◆ INFORMATION SHOWN:
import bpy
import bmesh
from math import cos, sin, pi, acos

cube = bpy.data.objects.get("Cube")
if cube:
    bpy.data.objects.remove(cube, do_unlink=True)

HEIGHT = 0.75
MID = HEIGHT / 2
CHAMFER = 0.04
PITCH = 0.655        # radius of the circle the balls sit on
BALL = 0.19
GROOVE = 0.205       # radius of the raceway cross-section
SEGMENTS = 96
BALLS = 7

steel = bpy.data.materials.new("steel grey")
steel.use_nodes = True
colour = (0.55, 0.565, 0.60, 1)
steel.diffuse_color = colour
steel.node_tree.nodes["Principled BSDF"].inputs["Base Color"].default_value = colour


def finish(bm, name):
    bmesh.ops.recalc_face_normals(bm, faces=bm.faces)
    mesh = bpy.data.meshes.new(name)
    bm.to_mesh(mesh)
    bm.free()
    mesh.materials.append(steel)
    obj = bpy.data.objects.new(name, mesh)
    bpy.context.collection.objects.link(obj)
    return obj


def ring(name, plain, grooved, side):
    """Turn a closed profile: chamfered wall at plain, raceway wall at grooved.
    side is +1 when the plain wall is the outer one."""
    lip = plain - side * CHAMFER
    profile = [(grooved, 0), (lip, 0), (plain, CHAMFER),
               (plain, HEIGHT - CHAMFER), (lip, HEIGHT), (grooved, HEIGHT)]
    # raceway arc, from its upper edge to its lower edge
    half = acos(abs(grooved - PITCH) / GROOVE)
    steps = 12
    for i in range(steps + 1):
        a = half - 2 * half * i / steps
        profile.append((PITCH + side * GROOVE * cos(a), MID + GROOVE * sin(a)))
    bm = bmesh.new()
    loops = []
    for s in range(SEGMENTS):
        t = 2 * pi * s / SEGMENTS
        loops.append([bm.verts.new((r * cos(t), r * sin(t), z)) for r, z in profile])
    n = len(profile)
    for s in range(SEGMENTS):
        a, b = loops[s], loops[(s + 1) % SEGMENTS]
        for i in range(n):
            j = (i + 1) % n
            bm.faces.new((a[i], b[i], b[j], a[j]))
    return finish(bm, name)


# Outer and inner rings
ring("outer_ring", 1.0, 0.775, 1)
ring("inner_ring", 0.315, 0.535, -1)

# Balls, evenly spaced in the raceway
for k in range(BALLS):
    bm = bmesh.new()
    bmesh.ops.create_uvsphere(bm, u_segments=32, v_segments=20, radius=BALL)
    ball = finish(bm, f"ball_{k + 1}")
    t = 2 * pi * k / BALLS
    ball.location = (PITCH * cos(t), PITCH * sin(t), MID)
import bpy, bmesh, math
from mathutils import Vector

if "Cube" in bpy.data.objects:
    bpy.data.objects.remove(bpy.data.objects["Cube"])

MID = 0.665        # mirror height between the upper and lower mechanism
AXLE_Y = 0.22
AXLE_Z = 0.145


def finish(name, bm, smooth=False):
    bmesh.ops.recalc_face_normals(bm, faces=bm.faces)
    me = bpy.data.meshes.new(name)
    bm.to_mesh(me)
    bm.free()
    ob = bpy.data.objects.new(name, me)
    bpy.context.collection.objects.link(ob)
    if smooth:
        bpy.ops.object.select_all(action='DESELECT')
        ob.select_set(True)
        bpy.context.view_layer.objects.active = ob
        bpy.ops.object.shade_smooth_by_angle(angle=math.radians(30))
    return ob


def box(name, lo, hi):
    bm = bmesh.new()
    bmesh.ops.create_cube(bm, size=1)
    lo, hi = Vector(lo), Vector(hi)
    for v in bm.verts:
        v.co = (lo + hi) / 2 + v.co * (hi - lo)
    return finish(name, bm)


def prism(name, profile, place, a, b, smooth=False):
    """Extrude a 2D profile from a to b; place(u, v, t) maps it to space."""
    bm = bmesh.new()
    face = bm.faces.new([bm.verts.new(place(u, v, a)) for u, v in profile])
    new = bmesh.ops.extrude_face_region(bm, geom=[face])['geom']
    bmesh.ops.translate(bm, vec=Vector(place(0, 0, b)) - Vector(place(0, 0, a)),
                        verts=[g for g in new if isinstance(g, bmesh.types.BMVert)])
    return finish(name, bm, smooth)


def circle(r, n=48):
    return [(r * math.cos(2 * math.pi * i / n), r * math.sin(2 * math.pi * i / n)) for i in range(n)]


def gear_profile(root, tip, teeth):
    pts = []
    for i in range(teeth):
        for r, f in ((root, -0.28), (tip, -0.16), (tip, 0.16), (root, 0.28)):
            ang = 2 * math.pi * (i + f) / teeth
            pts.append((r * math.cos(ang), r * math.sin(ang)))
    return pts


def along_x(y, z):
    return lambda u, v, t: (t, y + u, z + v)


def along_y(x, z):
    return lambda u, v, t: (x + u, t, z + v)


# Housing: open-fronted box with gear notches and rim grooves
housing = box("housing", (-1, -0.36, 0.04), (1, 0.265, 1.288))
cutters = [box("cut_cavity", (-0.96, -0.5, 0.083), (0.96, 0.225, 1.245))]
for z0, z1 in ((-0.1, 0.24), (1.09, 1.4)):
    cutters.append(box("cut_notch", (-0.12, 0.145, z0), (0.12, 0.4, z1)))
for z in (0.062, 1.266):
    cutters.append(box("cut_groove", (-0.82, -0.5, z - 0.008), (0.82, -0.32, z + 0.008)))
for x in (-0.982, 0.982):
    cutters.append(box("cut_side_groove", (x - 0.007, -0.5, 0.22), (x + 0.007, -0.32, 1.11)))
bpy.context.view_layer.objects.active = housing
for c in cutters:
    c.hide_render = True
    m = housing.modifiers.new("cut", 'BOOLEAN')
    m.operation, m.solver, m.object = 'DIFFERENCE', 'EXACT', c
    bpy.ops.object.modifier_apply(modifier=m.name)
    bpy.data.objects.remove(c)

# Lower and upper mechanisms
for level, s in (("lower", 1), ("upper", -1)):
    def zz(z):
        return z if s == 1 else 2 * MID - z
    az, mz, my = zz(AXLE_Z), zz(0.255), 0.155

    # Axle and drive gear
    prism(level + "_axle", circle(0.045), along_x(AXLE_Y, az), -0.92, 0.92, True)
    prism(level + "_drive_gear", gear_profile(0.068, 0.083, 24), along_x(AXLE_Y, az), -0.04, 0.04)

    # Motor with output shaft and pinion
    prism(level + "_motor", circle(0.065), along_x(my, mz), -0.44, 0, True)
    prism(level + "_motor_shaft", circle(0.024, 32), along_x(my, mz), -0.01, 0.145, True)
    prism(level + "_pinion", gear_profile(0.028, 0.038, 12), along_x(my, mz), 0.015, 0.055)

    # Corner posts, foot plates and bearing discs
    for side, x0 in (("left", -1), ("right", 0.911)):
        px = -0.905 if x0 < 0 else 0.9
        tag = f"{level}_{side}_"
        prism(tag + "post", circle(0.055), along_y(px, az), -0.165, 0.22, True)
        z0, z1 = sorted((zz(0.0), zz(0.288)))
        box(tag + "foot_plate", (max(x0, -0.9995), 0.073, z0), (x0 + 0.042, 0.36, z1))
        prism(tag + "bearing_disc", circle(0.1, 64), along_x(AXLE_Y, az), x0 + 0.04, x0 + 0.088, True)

◆ INSTRUCTIONS FOR THE TASK: Answer with one number only: how many lines in the listing include "verts".

◆ SOLUTION FOR THIS PROBLEM: 4